Following Through

Grades: 
6, 7, 8

Students will gain insights into people's choices about responsibiity through scenarios.

Lesson Rating 
0
Duration 
PrintOne 20-minute lesson
Objectives 

The learner will:

  • analyze a scenario to determine ways of handling decisions about responsibility.
  • explain responses, with rationale, to a variety of perspectives.
Materials 
  • Copies of Handout One: Scenarios for each student (teacher may choose the method for using the scenarios).

Instructions

Print
  1. Anticipatory Set:
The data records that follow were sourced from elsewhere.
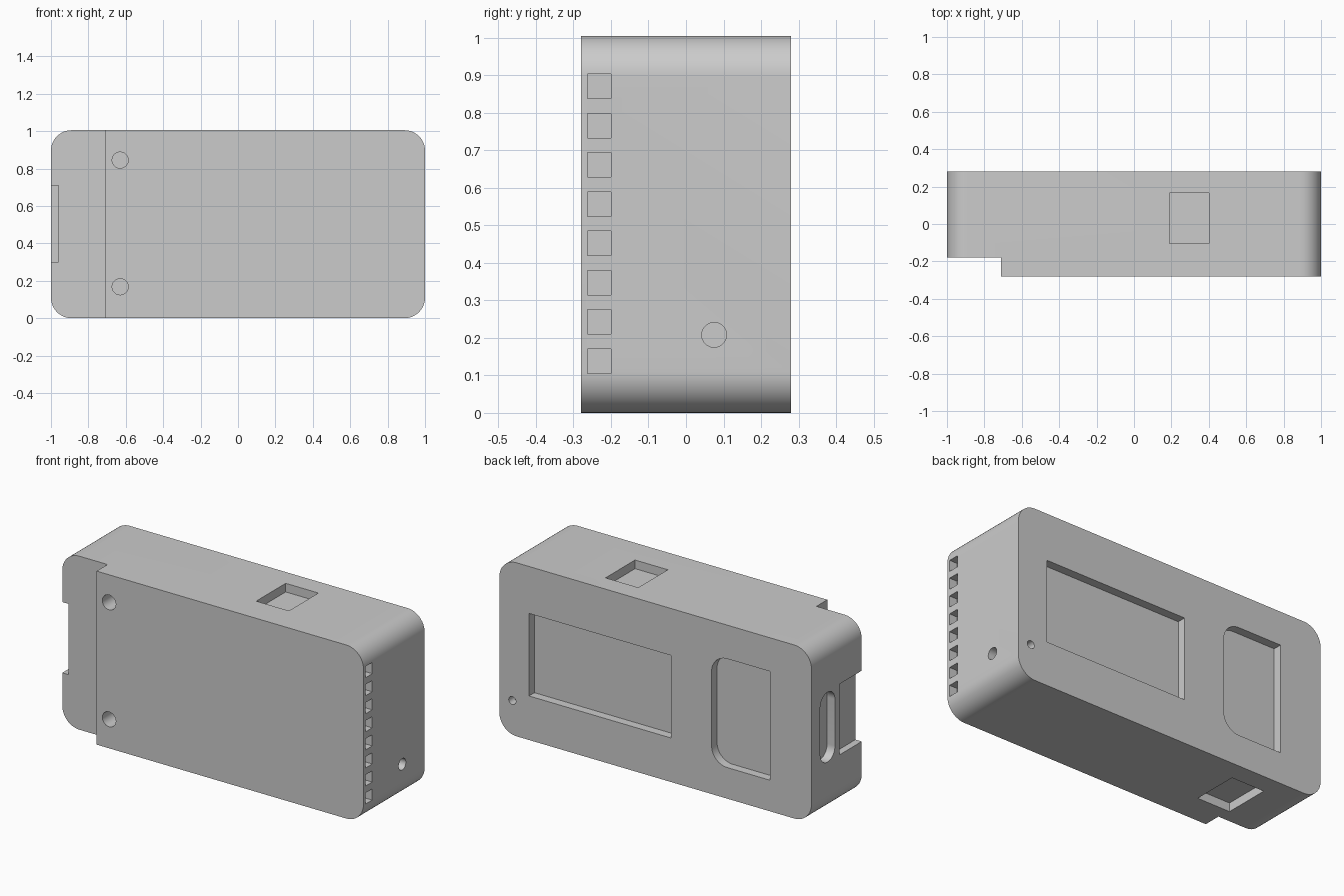
import bpy, bmesh, math
from mathutils import Matrix

old = bpy.data.objects.get("Cube")
if old:
    bpy.data.objects.remove(old)

W, D, H = 2.0, 0.56, 1.005
BACK, FRONT = D / 2, -D / 2
POCKET = 0.05   # depth of the recesses
OVER = 0.05     # how far cutters reach beyond the surface

grey = bpy.data.materials.new("case grey")
grey.use_nodes = True
COLOUR = (0.6, 0.6, 0.6, 1)
grey.diffuse_color = COLOUR
grey.node_tree.nodes["Principled BSDF"].inputs["Base Color"].default_value = COLOUR


def outline(u0, u1, v0, v1, radii, steps=12):
    """Rectangle with a radius per corner, from lower left, counter-clockwise."""
    points = []
    corners = [(u0, v0, 1, 1), (u1, v0, -1, 1), (u1, v1, -1, -1), (u0, v1, 1, -1)]
    for i, ((u, v, su, sv), r) in enumerate(zip(corners, radii)):
        if r == 0:
            points.append((u, v))
            continue
        for k in range(steps + 1):
            a = math.pi * (1 + i / 2 + k / steps / 2)
            points.append((u + su * r + r * math.cos(a), v + sv * r + r * math.sin(a)))
    return points


def prism(name, points, axis, lo, hi):
    """Extrude a 2D outline along an axis: x takes (y, z), y takes (x, z), z takes (x, y)."""
    place = {"x": lambda u, v: (lo, u, v),
             "y": lambda u, v: (u, lo, v),
             "z": lambda u, v: (u, v, lo)}[axis]
    bm = bmesh.new()
    face = bm.faces.new([bm.verts.new(place(u, v)) for u, v in points])
    extruded = bmesh.ops.extrude_face_region(bm, geom=[face])["geom"]
    moved = [g for g in extruded if isinstance(g, bmesh.types.BMVert)]
    shift = [hi - lo if a == axis else 0 for a in "xyz"]
    bmesh.ops.transform(bm, matrix=Matrix.Translation(shift), verts=moved)
    bmesh.ops.recalc_face_normals(bm, faces=bm.faces)
    mesh = bpy.data.meshes.new(name)
    bm.to_mesh(mesh)
    bm.free()
    mesh.materials.append(grey)
    obj = bpy.data.objects.new(name, mesh)
    bpy.context.collection.objects.link(obj)
    return obj


def rect(u0, u1, v0, v1, r=0.0):
    return outline(u0, u1, v0, v1, [r] * 4)


def circle(u, v, r):
    return rect(u - r, u + r, v - r, v + r, r)[:]


def clean(points):
    """Drop repeated points where neighbouring arcs meet."""
    return [p for i, p in enumerate(points) if math.dist(p, points[i - 1]) > 1e-5]


# Case body with rounded corners
case = prism("case", rect(-1, 1, 0, H, 0.11), "y", FRONT, BACK)

cutters = []


def cut(name, points, axis, lo, hi):
    cutters.append(prism(name, clean(points), axis, lo, hi))


# Stepped front at the right end, with the end notch and the cable slot
cut("front_step", rect(-1.1, -0.71, -0.1, H + 0.1), "y", FRONT - OVER, -0.18)
cut("end_notch", rect(-0.3, 0.025, 0.3, 0.71), "x", -1 - OVER, -0.96)
cut("cable_slot", rect(0.065, 0.2, 0.3, 0.705, 0.0675), "x", -1 - OVER, -1 + POCKET)

# Front screw holes
for z in (0.168, 0.845):
    cut("screw_hole", circle(-0.63, z, 0.043), "y", FRONT - OVER, FRONT + 0.1)

# Left end vents and round socket
for i in range(8):
    z = 0.138 + i * 0.1046
    cut("vent", rect(-0.263, -0.2, z - 0.0325, z + 0.0325), "x", 1 - POCKET, 1 + OVER)
cut("socket", circle(0.075, 0.208, 0.033), "x", 1 - POCKET, 1 + OVER)

# Top and bottom pockets
cut("top_pocket", rect(0.19, 0.4, -0.105, 0.165), "z", H - POCKET, H + OVER)
cut("bottom_pocket", rect(-0.72, -0.51, -0.105, 0.165), "z", -OVER, POCKET)

# Back windows and indicator hole
cut("screen_recess", rect(-0.1, 0.81, 0.255, 0.733), "y", BACK - POCKET, BACK + OVER)
cut("button_recess", outline(-0.735, -0.36, 0.18, 0.81, (0, 0.1, 0.1, 0)),
    "y", BACK - POCKET, BACK + OVER)
cut("indicator_hole", circle(0.917, 0.2, 0.023), "y", BACK - POCKET, BACK + OVER)

# Carve everything out of the case
bpy.ops.object.select_all(action="DESELECT")
case.select_set(True)
bpy.context.view_layer.objects.active = case
for cutter in cutters:
    cutter.hide_render = True
    mod = case.modifiers.new(cutter.name, "BOOLEAN")
    mod.operation = "DIFFERENCE"
    mod.solver = "EXACT"
    mod.object = cutter
    bpy.ops.object.modifier_apply(modifier=mod.name)
    bpy.data.objects.remove(cutter)

bpy.ops.object.shade_smooth_by_angle(angle=math.radians(30))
    Teacher: Today's lesson is about follow through. Have you ever promised to do something that you knew was the right thing to do, but you didn't quite do what you said you would do? Who would like to confess (by raising his/her hand) that this has happened to you?? Let's be honest . . . all of us should have our hands up!

  2. Give each student a copy of Handout One: Scenarios. Give them instructions for the discussion method that suits your class (options below).

    • Method 1: Select one scenario for all the learners to read and discuss. Put the students into three groups, and have each group discuss and determine the answers to the questions posed. A "reporter" from each group shares their responses along with their rationale for their decisions.
    • Method 2: Put the students into three groups and assign a different scenario to each group. Within their groups, students read and discuss their scenario. Then different group members take different questions to answer in writing. They write their answers and rationale and report back to their groups. Then the group discusses the questions and prepares to report back to the whole class.
    • Method 3:Use all three scenarios. Select students to role-play the parts within each scenario, first acting irresponsibly, then re-enacting with responsible choices.This method will take longer and could extend over two days. Discuss the questions as a whole class.
  3. Reflect on the discussions by asking the students, "What causes people to take responsibility and follow through?" and "Who is affected when someone doesn't take responsibility?"

Cross Curriculum 

This character education mini-lesson is not intended to be a service learning lesson or to meet the K-12 Service-Learning Standards for Quality Practice. The character education units will be most effective when taught in conjunction with a student-designed service project that provides a real world setting in which students can develop and practice good character and leadership skills. For ideas and suggestions for organizing service events go to www.generationon.org.

Handouts

Philanthropy Framework

  1. Strand PHIL.I Definitions of Philanthropy
    1. Standard DP 01. Define Philanthropy
      1. Benchmark MS.4 Give examples of how individuals have helped others.
  2. Strand PHIL.II Philanthropy and Civil Society
    1. Standard PCS 01. Self, citizenship, and society
      1. Benchmark MS.4 Describe the characteristics of someone who helps others.
  3. Strand PHIL.III Philanthropy and the Individual
    1. Standard PI 01. Reasons for Individual Philanthropy
      1. Benchmark MS.5 Describe the responsibility students have to act in the civil society sector to improve the common good.